With respect to the right to private life, Danish practice raises the question of when integrative links in an asylum state offer protection from cessation and eventual expulsion. In the leading case of Maslov v. Austria, the ECtHR held “for a settled migrant who has lawfully spent all or the major part of his or her childhood and youth in the host country very serious reasons are required to justify expulsion”. However, Maslov concerned the expulsion of a migrant with criminal background, raising the question of whether protection holders should receive a higher level of protection from Article 8 due to their lawful stay in the asylum state. Moreover, in contrast to Maslov, Syrians subsidiary protection holders have only been in Denmark for 5-7 years, so the question remains whether the very grave interruption in their private life can be balanced against the state’s objectives in carrying out migration control. Clearly, the aim of interfering with Article 8 rights is changing towards a predominantly quantitative focus on limiting migration.
A normative gap in the law of subsidiary protection
The Danish case points to a gap in the protective framework as regards subsidiary protection. While refugees under the 1951 Convention benefit from the high bar of Article 1C(5–6) and subsidiary protection holders under Articles 16 and 19 of the EU Qualification Directive receive an almost identical level of protection, beyond the EU asylum acquis subsidiary protection holders risk a lower, less-defined level of protection when an asylum state seeks to end their protection.

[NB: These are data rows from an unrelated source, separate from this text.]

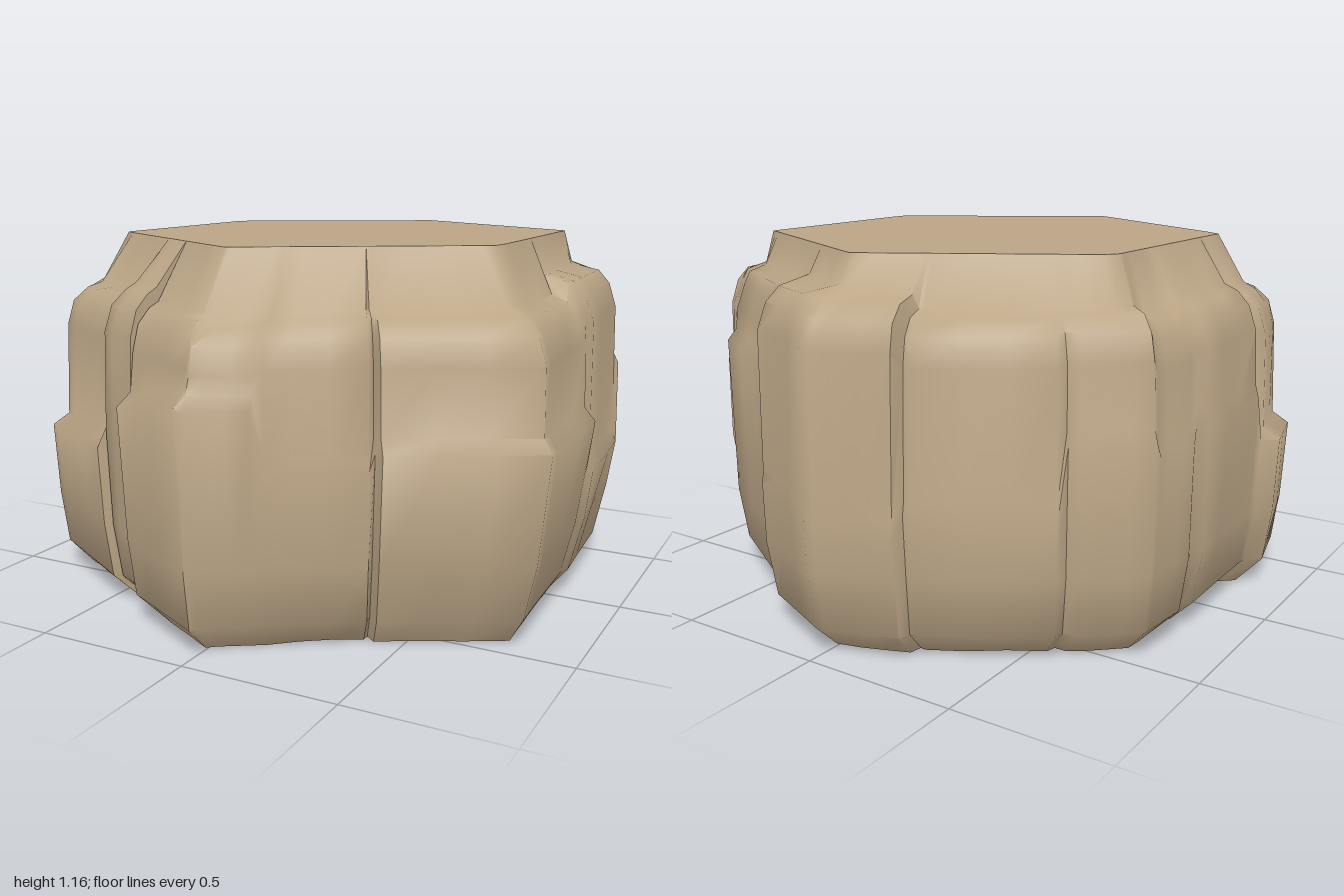
import * as THREE from 'three';
import { toCreasedNormals } from 'three/addons/utils/BufferGeometryUtils.js';

const TOP_Y = 1.175;
// Corners of the flat hexagonal top, running from the back round through +x
const TOP = [[0, -0.77], [0.65, -0.41], [0.67, 0.32], [0, 0.73], [-0.65, 0.33], [-0.65, -0.4]];

// Rock slabs round the rim: start and end in plan, then vertical shape.
// ledge is how far the flat shelf above the shoulder reaches towards the top;
// mid is the height of the break, step its depth, slope the tilt of the break.
const slab = (x0, z0, x1, z1, shoulder, ledge, mid = 0.6, step = 0, lean = 0, slope = 0) =>
  ({ x0, z0, x1, z1, shoulder, ledge, mid, step, lean, slope });
const SLABS = [
  slab(0, -1, 0.28, -0.88, 1.04, 0.7, 0.5, 0.005),
  slab(0.3, -0.83, 0.75, -0.55, 1.02, 0.6, 0.84, 0.03),
  slab(0.79, -0.5, 0.85, -0.46, 1.02, 0.7, 0.75, 0.02, 0.03),
  slab(0.85, -0.46, 0.885, -0.03, 1.02, 0.7, 0.47, 0.015, 0.04),
  slab(0.9, 0.03, 0.905, 0.49, 0.96, 0.5, 0.65, 0.035, 0.07),
  slab(0.905, 0.49, 0.5, 0.73, 0.96, 0.5, 0.65, 0.035, 0.07),
  slab(0.45, 0.71, 0.17, 0.89, 0.96, 0.4, 0.6, 0.01, 0.02),
  slab(0.17, 0.89, 0, 1, 0.94, 0.4, 0.78, 0.025, 0.02),
  slab(0, 1, -0.32, 0.84, 0.96, 0.4, 0.79, 0.05, 0.01, -0.06),
  slab(-0.31, 0.79, -0.46, 0.72, 1.0, 0.4),
  slab(-0.49, 0.73, -0.86, 0.51, 0.96, 0.45, 0.56, 0.055, 0, -0.02),
  slab(-0.86, 0.51, -0.915, 0.28, 0.97, 0.45, 0.55, 0.055),
  slab(-0.865, 0.2, -0.87, -0.2, 0.99, 0.45, 0.7, 0.01),
  slab(-0.86, -0.28, -0.84, -0.48, 0.97, 0.5, 0.66, 0.02),
  slab(-0.84, -0.48, -0.68, -0.62, 1.0, 0.55, 0.7, 0.015),
  slab(-0.63, -0.66, -0.28, -0.88, 0.99, 0.55, 0.5, 0.01),
  slab(-0.25, -0.92, 0, -1, 1.03, 0.6, 0.45, 0.005),
];

// Distance from the centre to the edge of the top in a direction
function topRadius(dx, dz) {
  let r = 1;
  TOP.forEach(([ax, az], i) => {
    const [bx, bz] = TOP[(i + 1) % TOP.length];
    const ex = bx - ax, ez = bz - az;
    const t = (ax * ez - az * ex) / (dx * ez - dz * ex);
    if (t > 0) r = Math.min(r, t);
  });
  return r;
}

// One vertical profile, bottom to top, at fraction t along a slab
function profile(x, z, s, t, sink = 0) {
  const R = Math.hypot(x, z), dx = x / R, dz = z / R;
  const T = topRadius(dx, dz), r = R - sink;
  const upper = r - s.step;
  const mid = s.mid + s.slope * t;
  const tilt = (y) => s.lean * (1 - y / mid);
  const ripple = 0.006 * Math.sin(x * 17 + z * 11);
  const mix = (f) => upper + (T - upper) * f;
  return [
    [0.012 + Math.abs(ripple), r - 0.12 - s.lean * 0.4],
    [0.1, r - 0.035 - tilt(0.1)],
    [0.28, r - 0.01 - tilt(0.28) + ripple],
    [mid - 0.03, r],
    [mid + 0.01, upper],
    [s.shoulder - 0.1, upper - 0.01 + ripple],
    [s.shoulder - 0.02, upper - 0.035],
    [s.shoulder + 0.025, mix(0.35)],
    [s.shoulder + 0.045 + ripple, mix(s.ledge + 0.1)],
    [TOP_Y, T],
  ].map(([y, q]) => [dx * q, y, dz * q]);
}

function buildStations() {
  const stations = [];
  SLABS.forEach((s, i) => {
    const n = SLABS[(i + 1) % SLABS.length];
    const gap = Math.hypot(n.x0 - s.x1, n.z0 - s.z1);
    // Slabs that share a corner blend into each other
    for (const t of gap > 0 ? [0, 0.33, 0.67, 1] : [0, 0.33, 0.67, 0.9]) {
      stations.push(profile(s.x0 + (s.x1 - s.x0) * t, s.z0 + (s.z1 - s.z0) * t, s, t));
    }
    // Groove where neighbouring slabs leave a gap
    if (gap > 0.03) {
      stations.push(profile((s.x1 + n.x0) / 2, (s.z1 + n.z0) / 2, s, 1, 0.022));
    }
  });
  return stations;
}

function geometryFrom(points, index) {
  const g = new THREE.BufferGeometry();
  g.setAttribute('position', new THREE.Float32BufferAttribute(points.flat(), 3));
  g.setIndex(index);
  return g;
}

export function createModel() {
  const model = new THREE.Group();
  model.name = 'hexagonalRock';
  const stone = new THREE.MeshStandardMaterial({ color: 0xbaa485, side: THREE.DoubleSide });
  stone.name = 'tan stone';

  const stations = buildStations();
  const count = stations.length, rows = stations[0].length;

  // Rocky side wall, open underneath
  const index = [];
  for (let j = 0; j < count; j++) {
    const k = (j + 1) % count;
    for (let i = 0; i < rows - 1; i++) {
      const a = j * rows + i, b = k * rows + i;
      index.push(a, a + 1, b, b, a + 1, b + 1);
    }
  }
  const wall = new THREE.Mesh(toCreasedNormals(geometryFrom(stations.flat(), index), 1.1), stone);
  wall.name = 'rockWall';
  model.add(wall);

  // Flat top
  const rim = [[0, TOP_Y, 0], ...stations.map((s) => s[rows - 1])];
  const fan = [];
  for (let j = 0; j < count; j++) fan.push(0, 1 + ((j + 1) % count), 1 + j);
  const capGeometry = geometryFrom(rim, fan);
  capGeometry.computeVertexNormals();
  const cap = new THREE.Mesh(capGeometry, stone);
  cap.name = 'flatTop';
  model.add(cap);

  return model;
}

While some jurisdictions currently treat Convention refugees and subsidiary protection holders essentially similarly as a matter of practice, the Danish case points to the potentially significant divide in cessation standards between the high bar set by the Refugee Convention, on the one hand, and the comparatively low threshold required by human rights law, on the other. From a protection perspective, the Danish case indicates that a cessation framework relying entirely on human rights law is insufficient. The absence of a risk of refoulement should not be a sufficient basis for the ending of protection, notwithstanding its fundamental role in granting it.